With the InitialState being the first ModelState of every instantiated Model, the FinalState is the last ModelState of every instantiated Model. In fact this is the ModelState where an instance of a Model is disposed and removed from the [[Inventory]].

  • ErrorState

The ErrorState is reserved for situations where an instantiated model experienced an unforseen error condition and could not continue execution otherwise (such as a corrupt state). The Blueprint designer can use this state for remediation ModelActions (such as the Remedy ModelAction).


The following lists the minimum set of ModelActions that every Model and Behaviour in the system must expose:

  • Initialise

This ModelAction is automatically invoked by the system when an instance of any Model is created.

  • Finalise

This ModelAction is automatically called by the system when an instance of a Model is in the DecommissionedState and going to be disposed. The Model may choose to deny the request for disposal effectively staying in the DecommissionedState.

  • Remedy

An instance of a Model in the ErrorState may choose to perform a reconciliation task with the aim to place that instance in a defined and stable ModelState. This default ModelAction is called Remedy.

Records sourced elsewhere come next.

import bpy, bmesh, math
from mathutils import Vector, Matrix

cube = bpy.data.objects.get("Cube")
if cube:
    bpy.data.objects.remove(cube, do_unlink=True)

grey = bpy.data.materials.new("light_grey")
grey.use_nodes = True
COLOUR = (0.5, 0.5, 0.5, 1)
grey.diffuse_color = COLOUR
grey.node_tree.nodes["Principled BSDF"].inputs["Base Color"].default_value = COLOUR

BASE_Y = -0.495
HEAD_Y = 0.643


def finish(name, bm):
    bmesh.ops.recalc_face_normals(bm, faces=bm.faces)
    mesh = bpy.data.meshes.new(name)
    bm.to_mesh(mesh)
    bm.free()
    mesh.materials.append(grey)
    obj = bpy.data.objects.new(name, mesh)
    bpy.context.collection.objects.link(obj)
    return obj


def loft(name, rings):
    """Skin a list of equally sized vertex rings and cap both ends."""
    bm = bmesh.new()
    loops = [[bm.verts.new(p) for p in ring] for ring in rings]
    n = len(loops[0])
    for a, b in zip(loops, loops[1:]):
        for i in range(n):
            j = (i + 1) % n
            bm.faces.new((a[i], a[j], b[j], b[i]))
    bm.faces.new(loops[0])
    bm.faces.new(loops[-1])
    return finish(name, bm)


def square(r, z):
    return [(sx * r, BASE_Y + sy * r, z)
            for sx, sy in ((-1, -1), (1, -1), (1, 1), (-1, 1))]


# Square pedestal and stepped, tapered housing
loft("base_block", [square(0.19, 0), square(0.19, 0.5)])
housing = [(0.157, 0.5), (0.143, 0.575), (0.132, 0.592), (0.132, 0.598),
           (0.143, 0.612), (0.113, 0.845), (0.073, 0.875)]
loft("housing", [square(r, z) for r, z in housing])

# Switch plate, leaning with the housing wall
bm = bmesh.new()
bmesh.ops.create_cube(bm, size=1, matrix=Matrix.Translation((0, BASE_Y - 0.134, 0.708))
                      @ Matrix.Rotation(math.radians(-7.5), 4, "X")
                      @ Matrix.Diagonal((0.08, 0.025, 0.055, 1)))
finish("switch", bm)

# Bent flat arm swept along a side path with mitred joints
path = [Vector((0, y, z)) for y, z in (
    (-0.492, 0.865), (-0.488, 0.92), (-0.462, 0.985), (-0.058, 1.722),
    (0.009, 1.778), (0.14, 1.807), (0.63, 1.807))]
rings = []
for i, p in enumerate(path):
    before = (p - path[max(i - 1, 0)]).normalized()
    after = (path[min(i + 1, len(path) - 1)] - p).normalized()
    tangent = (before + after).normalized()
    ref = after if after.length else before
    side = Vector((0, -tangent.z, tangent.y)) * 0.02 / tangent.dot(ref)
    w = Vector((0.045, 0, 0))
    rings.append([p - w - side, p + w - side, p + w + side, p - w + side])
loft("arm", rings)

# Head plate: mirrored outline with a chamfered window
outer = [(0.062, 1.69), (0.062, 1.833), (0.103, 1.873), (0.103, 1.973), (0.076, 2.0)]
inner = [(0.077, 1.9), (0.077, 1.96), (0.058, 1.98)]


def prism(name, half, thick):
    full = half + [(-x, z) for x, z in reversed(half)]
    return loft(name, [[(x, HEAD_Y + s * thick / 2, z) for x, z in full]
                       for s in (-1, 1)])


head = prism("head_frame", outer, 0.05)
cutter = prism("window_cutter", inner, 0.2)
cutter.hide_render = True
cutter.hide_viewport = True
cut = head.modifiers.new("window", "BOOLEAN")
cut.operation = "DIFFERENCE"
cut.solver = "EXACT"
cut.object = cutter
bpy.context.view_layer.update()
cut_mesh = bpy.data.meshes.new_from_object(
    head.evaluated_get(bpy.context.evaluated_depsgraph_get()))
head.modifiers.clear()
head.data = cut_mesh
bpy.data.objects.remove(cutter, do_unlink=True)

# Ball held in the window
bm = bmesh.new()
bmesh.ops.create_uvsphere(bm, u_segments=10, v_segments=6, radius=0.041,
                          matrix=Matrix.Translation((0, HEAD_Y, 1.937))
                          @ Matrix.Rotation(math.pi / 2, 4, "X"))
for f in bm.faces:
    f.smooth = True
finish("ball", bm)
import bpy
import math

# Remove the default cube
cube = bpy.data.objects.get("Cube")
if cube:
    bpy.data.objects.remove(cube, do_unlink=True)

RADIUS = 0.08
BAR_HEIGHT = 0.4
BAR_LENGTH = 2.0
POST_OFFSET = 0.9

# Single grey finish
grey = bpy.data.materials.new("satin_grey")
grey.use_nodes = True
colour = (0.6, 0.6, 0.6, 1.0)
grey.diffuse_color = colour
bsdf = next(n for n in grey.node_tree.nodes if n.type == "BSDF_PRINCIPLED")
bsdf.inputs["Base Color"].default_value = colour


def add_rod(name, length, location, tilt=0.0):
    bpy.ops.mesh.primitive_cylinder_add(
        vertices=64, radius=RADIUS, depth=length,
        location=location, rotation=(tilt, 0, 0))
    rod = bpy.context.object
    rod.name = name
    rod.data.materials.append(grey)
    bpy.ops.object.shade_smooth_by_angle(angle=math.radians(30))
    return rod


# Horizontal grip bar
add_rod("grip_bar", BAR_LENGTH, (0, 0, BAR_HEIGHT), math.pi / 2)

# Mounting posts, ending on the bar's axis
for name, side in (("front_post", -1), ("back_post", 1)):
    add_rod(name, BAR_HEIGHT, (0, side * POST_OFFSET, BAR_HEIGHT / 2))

A Blueprint desginer may choose to add additional remediation ModelActions where required.

BaseModel StateMachine and Transitions

The following illustrates the transitions of the state machine of the BaseModel:

InitialState        -- > Initialise -- > DecommissionedState
DecommissionedState -- > Finalise   -- > FinalState
ErrorState`         -- > Remedy     -- > ErrorState


An instantiated (or instance of a) Model becomes an Item in the [[Inventory]].